Of the lines below, write out exactly those from the line with "(0.08, 1.3), (0.1, 1.1), (0.03, 0.95)]" through the line with "bm.normal_update()", both included, and skip the rest.

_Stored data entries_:
[Start of section]

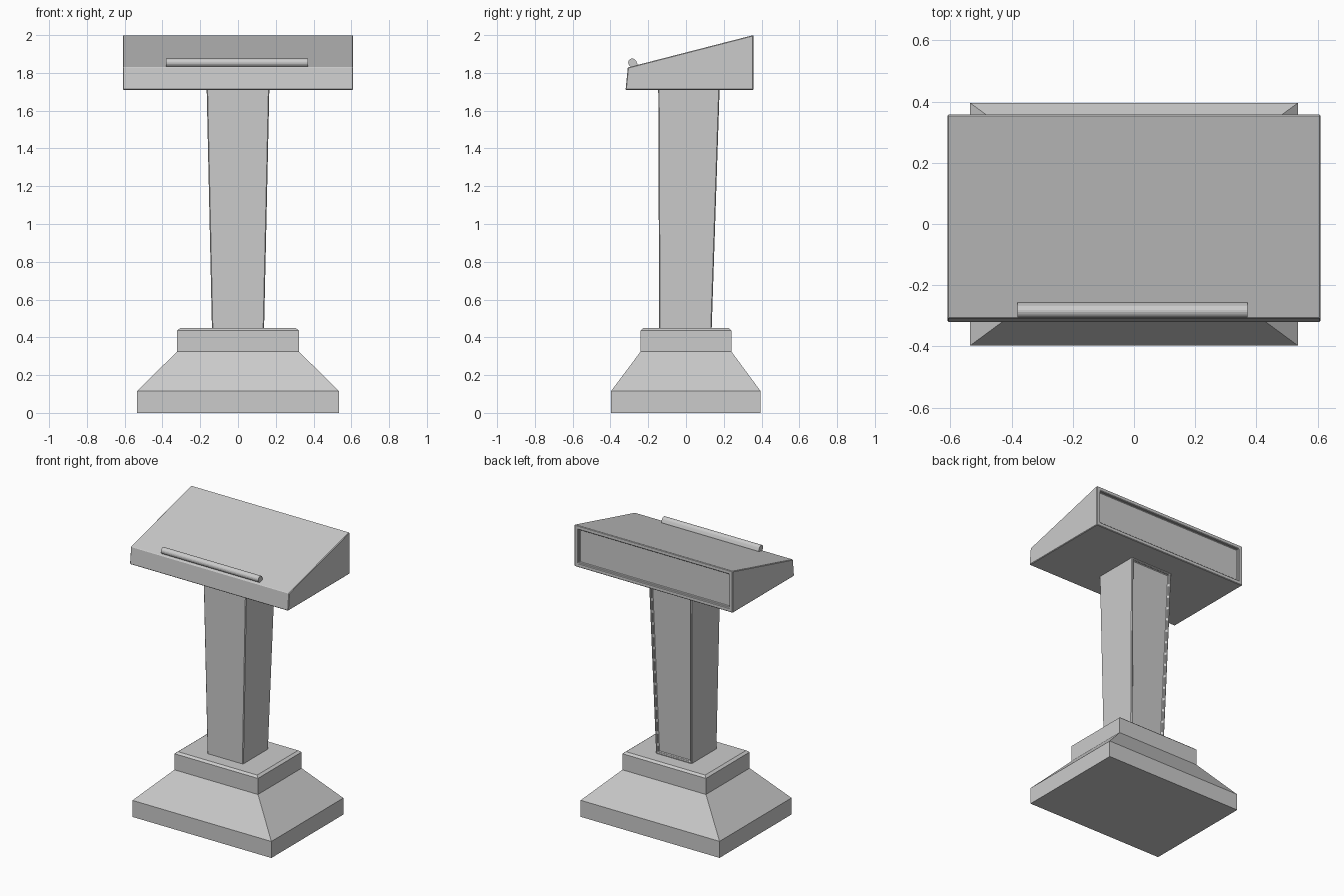
import bpy, bmesh, math
from mathutils import Vector

if "Cube" in bpy.data.objects:
    bpy.data.objects.remove(bpy.data.objects["Cube"])


def loft(name, rings, back_panel=None, bevel=0.0):
    """Skin closed rings of points; optionally recess the back (+y) face."""
    bm = bmesh.new()
    rows = [[bm.verts.new(p) for p in ring] for ring in rings]
    n = len(rows[0])
    for a, b in zip(rows, rows[1:]):
        for i in range(n):
            j = (i + 1) % n
            bm.faces.new((a[i], a[j], b[j], b[i]))
    bm.faces.new(rows[0][::-1])
    bm.faces.new(rows[-1])
    bmesh.ops.recalc_face_normals(bm, faces=bm.faces)
    if back_panel:
        border, depth = back_panel
        face = max(bm.faces, key=lambda f: f.normal.y)
        bmesh.ops.inset_region(bm, faces=[face], thickness=border)
        normal = face.normal.copy()
        # step the panel inward with straight side walls
        ext = bmesh.ops.extrude_discrete_faces(bm, faces=[face])
        bmesh.ops.translate(bm, verts=ext["faces"][0].verts, vec=-normal * depth)
    mesh = bpy.data.meshes.new(name)
    bm.to_mesh(mesh)
    bm.free()
    obj = bpy.data.objects.new(name, mesh)
    bpy.context.collection.objects.link(obj)
    if bevel:
        mod = obj.modifiers.new("edge_bevel", "BEVEL")
        mod.width = bevel
        mod.segments = 1
        mod.limit_method = "ANGLE"
        mod.angle_limit = math.radians(30)
    return obj


def rect(hx, y0, y1, z):
    return [(-hx, y0, z), (hx, y0, z), (hx, y1, z), (-hx, y1, z)]


def prism(profile, x0, x1):
    """Two rings of a y-z profile at both x ends."""
    return [[(x, y, z) for y, z in profile] for x in (x0, x1)]


# Stepped base: slab, sloped skirt, plinth with chamfered top
loft("base", [rect(0.535, -0.397, 0.395, 0.0), rect(0.535, -0.397, 0.395, 0.115),
              rect(0.322, -0.24, 0.24, 0.325), rect(0.322, -0.24, 0.24, 0.437),
              rect(0.305, -0.225, 0.225, 0.45)])

# Tapered column with a framed recess on the back
loft("column", [rect(0.138, -0.142, 0.136, 0.445), rect(0.166, -0.147, 0.178, 1.715)],
     back_panel=(0.022, 0.014), bevel=0.005)

# Slanted desk with a framed recess on the back
loft("desk", prism([(-0.32, 1.71), (-0.308, 1.829), (0.357, 2.0), (0.357, 1.71)], -0.61, 0.61),
     back_panel=(0.04, 0.02), bevel=0.004)

# Page stop: round-nosed rail with a small foot against the slope
nose = [(-0.284 + 0.022 * math.cos(a), 1.854 + 0.022 * math.sin(a))
        for a in (math.radians(20 + 20 * i) for i in range(12))]
loft("page_stop", prism(nose + [(-0.275, 1.832), (-0.256, 1.838), (-0.257, 1.847)], -0.38, 0.37))
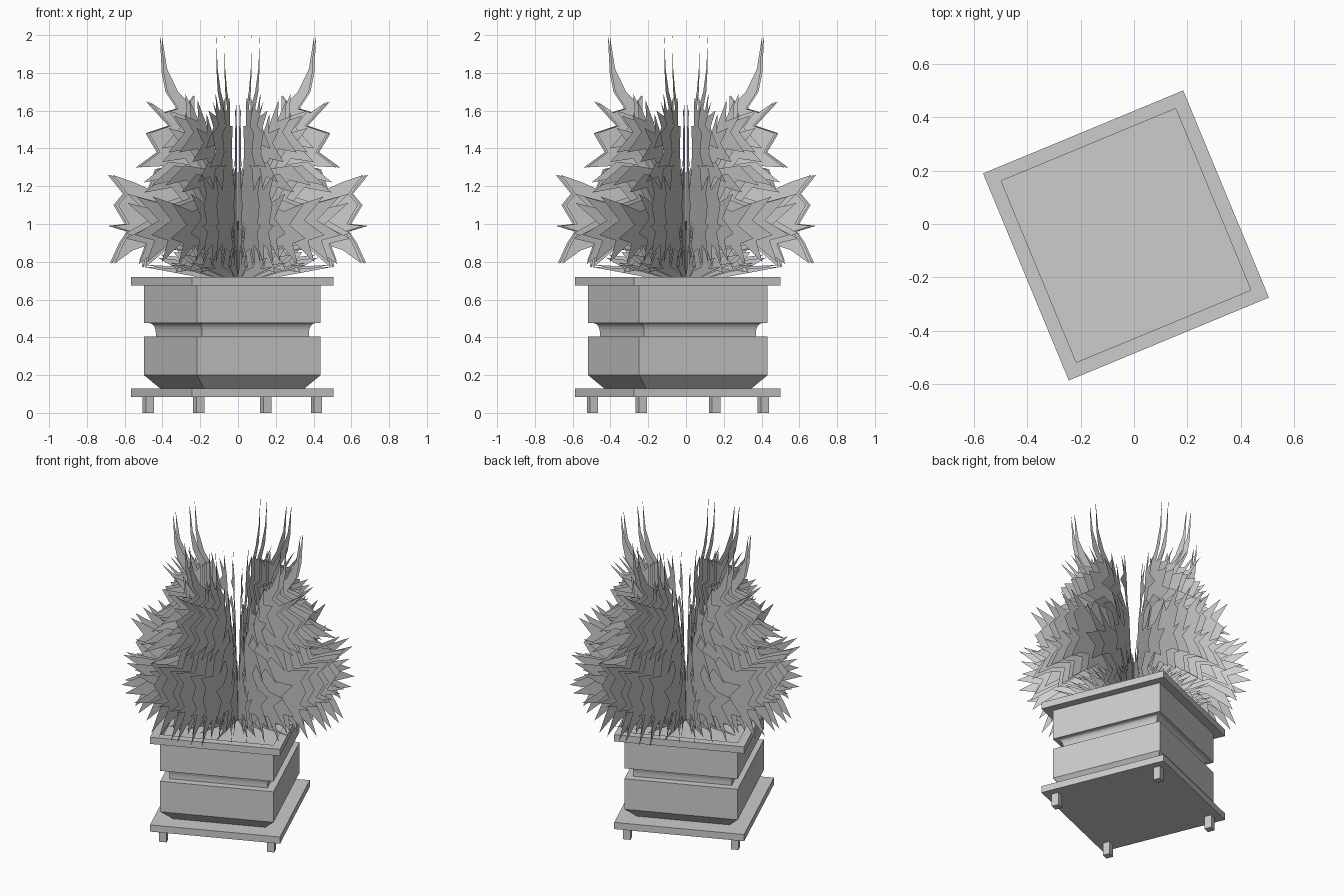
import bpy
import bmesh
from math import cos, sin, radians
from mathutils import Matrix

default_cube = bpy.data.objects.get("Cube")
if default_cube:
    bpy.data.objects.remove(default_cube)

# One plain material for the whole model
grey = bpy.data.materials.new("pale_grey")
grey.use_nodes = True
colour = (0.604, 0.604, 0.604, 1)
grey.diffuse_color = colour
grey.node_tree.nodes["Principled BSDF"].inputs["Base Color"].default_value = colour

# The planter is turned and slightly off centre
PLANTER = Matrix.Translation((-0.03, -0.043, 0)) @ Matrix.Rotation(radians(22.5), 4, "Z")
HALF_WIDTH, HALF_DEPTH = 0.406, 0.42


def finish(name, bm, matrix=None):
    """Turn a bmesh into a named, coloured object."""
    if matrix:
        bm.transform(matrix)
    mesh = bpy.data.meshes.new(name)
    bm.to_mesh(mesh)
    bm.free()
    mesh.materials.append(grey)
    obj = bpy.data.objects.new(name, mesh)
    bpy.context.collection.objects.link(obj)
    return obj


def square_profile(name, profile, closed=False):
    """Sweep (inset, height) points around the rectangular planter."""
    bm = bmesh.new()
    rings = []
    for inset, z in profile:
        w, d = HALF_WIDTH - inset, HALF_DEPTH - inset
        corners = ((-w, -d), (w, -d), (w, d), (-w, d))
        rings.append([bm.verts.new((x, y, z)) for x, y in corners])
    pairs = list(zip(rings, rings[1:]))
    if closed:
        pairs.append((rings[-1], rings[0]))
    else:
        bm.faces.new(rings[0])
        bm.faces.new(rings[-1])
    for low, high in pairs:
        for i in range(4):
            j = (i + 1) % 4
            bm.faces.new((low[i], low[j], high[j], high[i]))
    bmesh.ops.recalc_face_normals(bm, faces=bm.faces)
    return finish(name, bm, PLANTER)


# Feet under the corners
for side, sx in (("right", -1), ("left", 1)):
    for end, sy in (("front", -1), ("back", 1)):
        bm = bmesh.new()
        place = Matrix.Translation((sx * 0.337, sy * 0.35, 0.045))
        size = Matrix.Diagonal((0.046, 0.046, 0.09, 1))
        bmesh.ops.create_cube(bm, size=1, matrix=place @ size)
        finish(f"{end}_{side}_foot", bm, PLANTER)

# Base plate, body with a coved groove, and open rim
square_profile("base_plate", [(0, 0.085), (0, 0.13)])
WALL = 0.052
cove = [(WALL + 0.022 + 0.026 * sin(t), 0.475 - 0.05 * (1 - cos(t)))
        for t in (radians(a) for a in range(90, -1, -18))]
square_profile("planter_body", [
    (WALL + 0.065, 0.13), (WALL, 0.2), (WALL, 0.405), (WALL + 0.048, 0.405),
    *cove, (WALL, 0.475), (WALL, 0.675)])
square_profile("planter_rim", [(0, 0.675), (0, 0.72), (WALL, 0.72), (WALL, 0.675)], closed=True)

# Ragged leaf outlines as (distance from centre, height)
outer_edge = [
    (0, 0.68), (0.14, 0.75), (0.3, 0.77), (0.24, 0.85), (0.39, 0.87), (0.51, 0.77),
    (0.49, 0.89), (0.58, 0.86), (0.68, 0.79), (0.63, 0.9), (0.59, 0.96), (0.69, 0.99),
    (0.6, 1), (0.66, 1.1), (0.61, 1.16), (0.69, 1.26), (0.57, 1.22), (0.48, 1.18),
    (0.44, 1.29), (0.35, 1.31), (0.54, 1.3), (0.43, 1.38), (0.49, 1.48), (0.37, 1.52),
    (0.49, 1.65), (0.4, 1.59), (0.33, 1.61)]
tall_tip = [(0.39, 1.7), (0.41, 1.8), (0.42, 2), (0.39, 1.82), (0.33, 1.7), (0.27, 1.64)]
short_tip = [(0.33, 1.69), (0.28, 1.6)]
inner_edge = [
    (0.24, 1.68), (0.24, 1.52), (0.16, 1.52), (0.19, 1.4), (0.15, 1.25),
    (0.08, 1.3), (0.1, 1.1), (0.03, 0.95)]
broken_edge = [
    (0, 0.68), (0.2, 0.78), (0.38, 0.75), (0.3, 0.87), (0.44, 0.91), (0.6, 0.8),
    (0.55, 0.92), (0.68, 0.95), (0.52, 1.03), (0.67, 1.16), (0.46, 1.11), (0.32, 1.15),
    (0.4, 1.25), (0.57, 1.22), (0.42, 1.33), (0.24, 1.31), (0.32, 1.42), (0.46, 1.4),
    (0.35, 1.51), (0.42, 1.6), (0.31, 1.57), (0.32, 1.69), (0.25, 1.56), (0.22, 1.4),
    (0.16, 1.32), (0.12, 1.14), (0.04, 0.95)]

# Low spray of pointed fronds, made as a zigzag fan
low_spray = [(0, 0.68)]
for k in range(9):
    lift = radians(12 + 9 * k)
    for reach, turn in ((0.5 - 0.06 * (k % 3), 0), (0.33, 0.08)):
        low_spray.append((reach * cos(lift + turn), 0.68 + reach * sin(lift + turn)))


def leaf_group(name, outline, placements):
    """Stand flat leaf sheets, mirrored in every quadrant, at (angle, reach, growth)."""
    bm = bmesh.new()
    for quarter in range(4):
        for angle, reach, growth in placements:
            for turn in (angle, 90 - angle):
                a = radians(turn + 90 * quarter)
                bm.faces.new([
                    bm.verts.new((r * reach * cos(a), r * reach * sin(a),
                                  0.68 + (z - 0.68) * growth))
                    for r, z in outline])
    bm.normal_update()
    bmesh.ops.triangulate(bm, faces=bm.faces)
    return finish(name, bm)


leaf_group("tall_leaves", outer_edge + tall_tip + inner_edge, [(10, 1, 1), (16, 1, 1)])
leaf_group("short_leaves", outer_edge + short_tip + inner_edge, [(2, 1, 1)])
leaf_group("broken_leaves", broken_edge, [(23, 0.95, 1), (31, 1.02, 0.9), (40, 1.05, 0.97)])
leaf_group("low_fronds", low_spray, [(6, 1, 1), (20, 1.1, 0.9), (35, 0.9, 1.1), (42, 1, 1)])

[End of section]

_Solution_:
    (0.08, 1.3), (0.1, 1.1), (0.03, 0.95)]
broken_edge = [
    (0, 0.68), (0.2, 0.78), (0.38, 0.75), (0.3, 0.87), (0.44, 0.91), (0.6, 0.8),
    (0.55, 0.92), (0.68, 0.95), (0.52, 1.03), (0.67, 1.16), (0.46, 1.11), (0.32, 1.15),
    (0.4, 1.25), (0.57, 1.22), (0.42, 1.33), (0.24, 1.31), (0.32, 1.42), (0.46, 1.4),
    (0.35, 1.51), (0.42, 1.6), (0.31, 1.57), (0.32, 1.69), (0.25, 1.56), (0.22, 1.4),
    (0.16, 1.32), (0.12, 1.14), (0.04, 0.95)]

# Low spray of pointed fronds, made as a zigzag fan
low_spray = [(0, 0.68)]
for k in range(9):
    lift = radians(12 + 9 * k)
    for reach, turn in ((0.5 - 0.06 * (k % 3), 0), (0.33, 0.08)):
        low_spray.append((reach * cos(lift + turn), 0.68 + reach * sin(lift + turn)))


def leaf_group(name, outline, placements):
    """Stand flat leaf sheets, mirrored in every quadrant, at (angle, reach, growth)."""
    bm = bmesh.new()
    for quarter in range(4):
        for angle, reach, growth in placements:
            for turn in (angle, 90 - angle):
                a = radians(turn + 90 * quarter)
                bm.faces.new([
                    bm.verts.new((r * reach * cos(a), r * reach * sin(a),
                                  0.68 + (z - 0.68) * growth))
                    for r, z in outline])
    bm.normal_update()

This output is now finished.